I often have to remind myself to take the camera with me...  After all, it is really hard to take photos without a camera.  Today I was headed out the door to visit a local airport for recurrent training and I decided to through my camera in the truck.  While leaving the airfield I noticed the thunderclouds in the background and this beautiful yellow tree in the foreground.  It was the stark contrast that caught my attention.  I hopped out of the truck and took a few frames.

Here is what I got.  Notice how the tree is positioned.  I am using the rule of thirds by placing the branches in the upper left third of the image.  This works because the tree itself is extending out to the right and causes the eye to move.

For post processing I used a little bit of Nik Software (pro contrast, tonal contrast) and Lightroom 4 to really bring out the dark clouds and I put a slight vignette to draw the eyes even more to the tree.

In the end...  I am GLAD I took my camera!!!!
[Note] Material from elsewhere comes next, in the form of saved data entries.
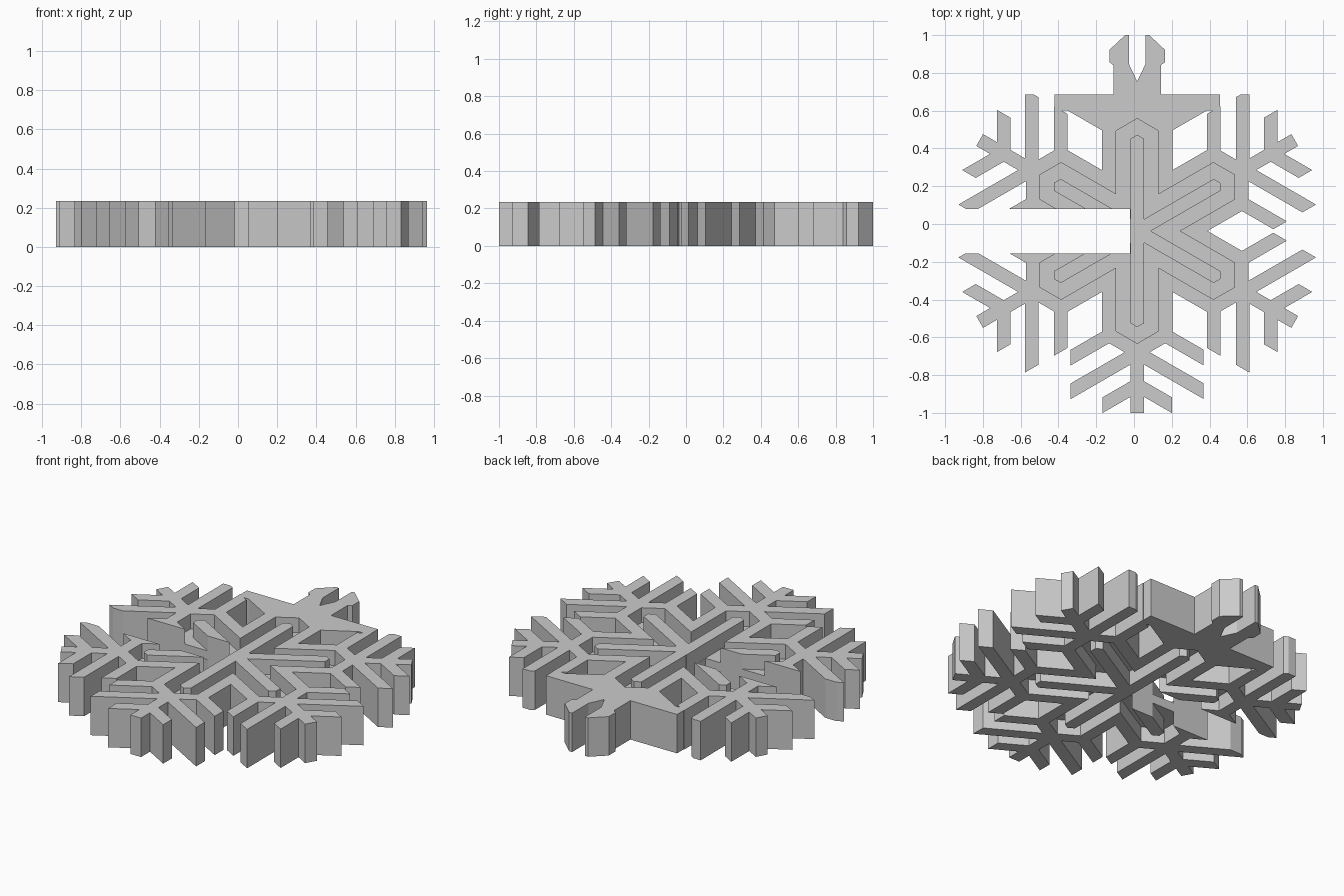
import bpy, bmesh, math
from mathutils import Vector
from mathutils.geometry import delaunay_2d_cdt

if "Cube" in bpy.data.objects:
    bpy.data.objects.remove(bpy.data.objects["Cube"], do_unlink=True)

CENTRE = Vector((0.017, -0.037))
HEIGHT = 0.235
FLOOR = (0.09, 0.145)      # bottom and top of the web inside the grooves
STROKE = 0.036             # half width of the spines and twigs
SLOPE = math.tan(math.radians(30))

grey = bpy.data.materials.new("plain_grey")
grey.use_nodes = True
grey.diffuse_color = (0.6, 0.6, 0.6, 1)
grey.node_tree.nodes["Principled BSDF"].inputs["Base Color"].default_value = (0.6, 0.6, 0.6, 1)

shapes = []                # (label, outline) pairs in plan


def add(label, points):
    """Store an outline, always counter-clockwise."""
    pts = [Vector(p) for p in points]
    area = sum(a.cross(b) for a, b in zip(pts, pts[1:] + pts[:1]))
    shapes.append((label, pts if area > 0 else pts[::-1]))


def add_arm(label, angle, points):
    """Store an outline given as (sideways, outward) along one arm."""
    out = Vector((math.cos(angle), math.sin(angle)))
    side = Vector((out.y, -out.x))
    add(label, [CENTRE + side * v + out * r for v, r in points])


def lobe(half, corner, tip):
    return [(-half, 0), (half, 0), (half, corner), (0, tip), (-half, corner)]


def box(x0, y0, x1, y1):
    return [(x0, y0), (x1, y0), (x1, y1), (x0, y1)]


# six arms: rim, groove, inner spine, outer spine and three pairs of twigs
half_rise = STROKE / math.cos(math.radians(30))
for i in range(6):
    angle = math.radians(30 + 60 * i)
    add_arm("body", angle, lobe(0.186, 0.573, 0.68))
    add_arm("groove", angle, lobe(0.112, 0.53, 0.595))
    add_arm("spine", angle, lobe(STROKE, 0.488, 0.509))
    add_arm("body", angle, box(-STROKE, 0.6, STROKE, 0.963))
    for root, reach in ((0.467, 0.352), (0.645, 0.352), (0.816, 0.184)):
        for s in (-1, 1):
            end = root + SLOPE * reach
            add_arm("body", angle, [(0, root - half_rise), (s * reach, end - half_rise),
                                    (s * reach, end + half_rise), (0, root + half_rise)])

# filled bridge across the top, and the split hanger above it
add("body", [(-0.42, 0.685), (-0.42, 0.6), (-0.35, 0.6), (-0.168, 0.495), (-0.168, 0.45),
             (0.203, 0.45), (0.203, 0.495), (0.385, 0.6), (0.455, 0.6), (0.455, 0.685)])
half_hanger = [(0.125, 0.685), (0.125, 0.84), (0.147, 0.857), (0.147, 0.922),
               (0.064, 1.0), (0.043, 1.0), (0.043, 0.845), (0, 0.755)]
mirrored = [(-x, y) for x, y in half_hanger[-2::-1]]
add("hanger", [(x + 0.017, y) for x, y in half_hanger + mirrored])

# areas taken away: everything above the bridge, and the slot on one side
add("cut", box(-1.2, 0.685, 1.2, 1.2))
add("cut", box(-1.2, -0.157, -0.02, 0.08))

# merge all outlines into one flat partition
points, loops = [], []
for label, outline in shapes:
    loops.append(list(range(len(points), len(points) + len(outline))))
    points.extend(outline)
verts, _, tris, _, _, origins = delaunay_2d_cdt(points, [], loops, 0, 1e-5)


def region(owners):
    labels = {shapes[k][0] for k in owners}
    if "hanger" in labels:
        return "hanger"
    if "cut" in labels:
        return None
    if "spine" in labels:
        return "body"
    if "groove" in labels:
        return "groove"
    return "body" if "body" in labels else None


regions = [region(o) for o in origins]


def extrude_region(name, label, z0, z1):
    """Raise one region of the partition into a solid part."""
    bm = bmesh.new()
    made = {}
    for tri, tag in zip(tris, regions):
        if tag != label:
            continue
        for k in tri:
            if k not in made:
                made[k] = bm.verts.new((verts[k].x, verts[k].y, z0))
        bm.faces.new([made[k] for k in tri])
    extruded = bmesh.ops.extrude_face_region(bm, geom=bm.faces[:], use_keep_orig=True)
    top = [g for g in extruded["geom"] if isinstance(g, bmesh.types.BMVert)]
    bmesh.ops.translate(bm, verts=top, vec=(0, 0, z1 - z0))
    bmesh.ops.recalc_face_normals(bm, faces=bm.faces[:])
    bmesh.ops.dissolve_limit(bm, angle_limit=0.01, verts=bm.verts[:], edges=bm.edges[:])
    mesh = bpy.data.meshes.new(name)
    bm.to_mesh(mesh)
    bm.free()
    mesh.materials.append(grey)
    obj = bpy.data.objects.new(name, mesh)
    bpy.context.scene.collection.objects.link(obj)
    return obj


extrude_region("snowflake_body", "body", 0, HEIGHT)
extrude_region("groove_web", "groove", *FLOOR)
extrude_region("hanger", "hanger", 0, HEIGHT)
Saturday, March 10, 2012

Punishing Pixels!!

Often times we photographers get set in our ways and we feel that the way we do things is the only way.  I get that way myself at times.  I was out today just walking around a field and I came across this old wagon.  I think old wagons are like railroad tracks...  If you have a camera and you come across them you just have to shoot.  Why?  I have no idea!...  Anyway, the one at the top is where I finished up on my initial post processing.  Since pixels are both free and made to be punished I chose to go all out!!!  I even used a texture I picked up off the top of the wagon to overlay.  I don't normally do things like this but I find it fun and interesting to go out on a limb once in a while.  I do like both images and each does have it's own feel.

Photographers should not be locked into one way of doing things.  Great painters didn't become great by simply doing what all the other painters were doing.  They had to find their own voice and expressions.

Don't be afraid to use Photoshop or plugins...  After all, the only real criticism you will get will be from other photographers.  The general public loves this kind of stuff (sort of like HDR).  Besides, in the end if you hate what you did you can simply hit the delete key and never see it again.

Disclaimer:  These images were copied from the originals before being processed...  No pixels were harmed in the making of this blog!

Thursday, March 8, 2012

Lightroom 4 Introduction Video

Below is a video introduction to Lightroom 4.  This introduction is based on my first impressions and only pertains to still images.  LR4 has the capability of working with video but I do no have any experience with that portion yet.  All and all this is a solid program worth looking at for an upgrade or initial purchase.  Adobe will allow you to upgrade to LR4 for 79.00 regardless of what previous version you have.  Way to go Adobe.  On top of that if you do not have a previous version but you are considering it the prices is 149.00!!!!  That is half the price of LR3 upon release.  It looks like the lowering of Aperture 3 in Mac App Store had an effect.  As always should you have any questions feel free to drop me an e-mail or even call.  Thanks again and stay tuned!!!!